Portishead have just finished work on the album that will an end to five years of silence. The record will be called "Alien" and they say that it lasts up to an hour and that there be multimedia bits and pieces thrown in as well. Before that happens, however, the singer of the band, Beth Gibbons, intends to release a solo album called "Out of Season" on October the 28th.



According to a group of scientists in the USA, that's the number of computers needed to be able to decode genomes and research the vital proteins for illnesses. The Genome@home programme is not the first to use a bit of your/our computers' memory (Seti@home , for example, is still trying to find extraterrestrial life). The story behind the 300,000 computers is that once you've installed a driver, your computer receives data every time you connect. After the data has been processed, it is returned from whence it came. All the same, they only use a fraction of the capacity of the huge computers they use to coordinate all of this; the rest of the capacity is used for nuclear research!


You are all invited to a party on the 24th of October to celebrate the launch of The Balde Issue No. 6. Selektah Kolektiboa and Desmond Williams are on the bill. The whole shenanigans will kick off at 22:00. Several copies of Thievery Corporation’s latest album, provides by Red Musical, will be raffled at the do.

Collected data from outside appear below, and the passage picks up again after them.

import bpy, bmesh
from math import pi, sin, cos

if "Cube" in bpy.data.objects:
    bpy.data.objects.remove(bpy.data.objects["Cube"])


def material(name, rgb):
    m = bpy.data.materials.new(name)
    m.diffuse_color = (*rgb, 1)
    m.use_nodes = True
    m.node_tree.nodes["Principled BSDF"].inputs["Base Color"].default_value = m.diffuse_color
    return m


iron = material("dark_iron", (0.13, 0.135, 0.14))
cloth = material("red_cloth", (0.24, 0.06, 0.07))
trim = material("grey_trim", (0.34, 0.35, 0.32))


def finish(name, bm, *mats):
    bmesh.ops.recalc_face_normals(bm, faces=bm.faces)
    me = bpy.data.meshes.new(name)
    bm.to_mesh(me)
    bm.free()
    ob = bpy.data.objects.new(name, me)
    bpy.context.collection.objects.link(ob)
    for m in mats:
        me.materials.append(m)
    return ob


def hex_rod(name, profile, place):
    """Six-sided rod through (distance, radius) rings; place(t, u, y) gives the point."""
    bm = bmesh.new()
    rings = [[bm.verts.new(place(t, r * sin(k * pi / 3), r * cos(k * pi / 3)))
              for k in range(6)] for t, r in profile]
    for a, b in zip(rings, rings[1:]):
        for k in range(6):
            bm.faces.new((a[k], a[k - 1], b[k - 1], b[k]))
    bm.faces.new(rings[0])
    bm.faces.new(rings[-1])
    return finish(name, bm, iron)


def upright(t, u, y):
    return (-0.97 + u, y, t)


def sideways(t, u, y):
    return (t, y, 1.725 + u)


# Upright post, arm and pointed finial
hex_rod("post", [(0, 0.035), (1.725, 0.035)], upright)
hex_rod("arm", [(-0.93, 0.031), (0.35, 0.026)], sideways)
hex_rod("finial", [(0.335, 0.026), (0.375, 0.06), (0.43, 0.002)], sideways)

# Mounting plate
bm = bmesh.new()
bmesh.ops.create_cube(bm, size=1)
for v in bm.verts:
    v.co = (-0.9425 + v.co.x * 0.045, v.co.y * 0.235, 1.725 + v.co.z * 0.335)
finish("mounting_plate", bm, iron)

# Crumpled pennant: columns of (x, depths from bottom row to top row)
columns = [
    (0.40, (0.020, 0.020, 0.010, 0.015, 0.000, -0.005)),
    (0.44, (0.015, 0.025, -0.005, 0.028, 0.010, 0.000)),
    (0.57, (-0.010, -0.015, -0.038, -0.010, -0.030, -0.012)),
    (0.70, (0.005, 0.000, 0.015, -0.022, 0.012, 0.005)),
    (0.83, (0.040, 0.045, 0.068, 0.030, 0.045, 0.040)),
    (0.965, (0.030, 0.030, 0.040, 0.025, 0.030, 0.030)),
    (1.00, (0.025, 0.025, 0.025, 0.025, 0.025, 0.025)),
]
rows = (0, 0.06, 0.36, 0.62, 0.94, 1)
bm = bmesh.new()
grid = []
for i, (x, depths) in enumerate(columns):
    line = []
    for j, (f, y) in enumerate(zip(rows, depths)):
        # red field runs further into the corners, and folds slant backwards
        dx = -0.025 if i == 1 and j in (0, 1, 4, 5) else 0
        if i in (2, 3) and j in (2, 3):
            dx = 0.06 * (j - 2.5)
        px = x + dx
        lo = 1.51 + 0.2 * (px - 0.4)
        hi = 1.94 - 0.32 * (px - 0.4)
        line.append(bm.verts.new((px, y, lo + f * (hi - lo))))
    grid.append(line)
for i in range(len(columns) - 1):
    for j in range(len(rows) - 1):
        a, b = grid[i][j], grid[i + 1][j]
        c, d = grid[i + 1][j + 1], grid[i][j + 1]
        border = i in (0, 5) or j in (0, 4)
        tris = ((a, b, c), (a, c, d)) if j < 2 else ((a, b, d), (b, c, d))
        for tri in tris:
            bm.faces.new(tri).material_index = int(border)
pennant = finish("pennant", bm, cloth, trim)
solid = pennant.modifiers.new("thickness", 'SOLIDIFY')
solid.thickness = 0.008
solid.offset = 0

Just when you thought that we'd seen everything there was to see in the world of publicity and marketing, along comes Simeon Cantrell from the British Technical Institute of Marketing with his campaign for the video-game producer Acclaim UK. His strategy is really innovative: you get paid for changing your real name to a commercial name. Acclaim UK offer you 770 euro if you go along to the registry and the change the name you have had since birth and re-name yourself Turok. As well as the money, you also get an X-box games console and all the games based around the character Turok. Within a few hours of starting the campaign, more that 3000 people gave their names.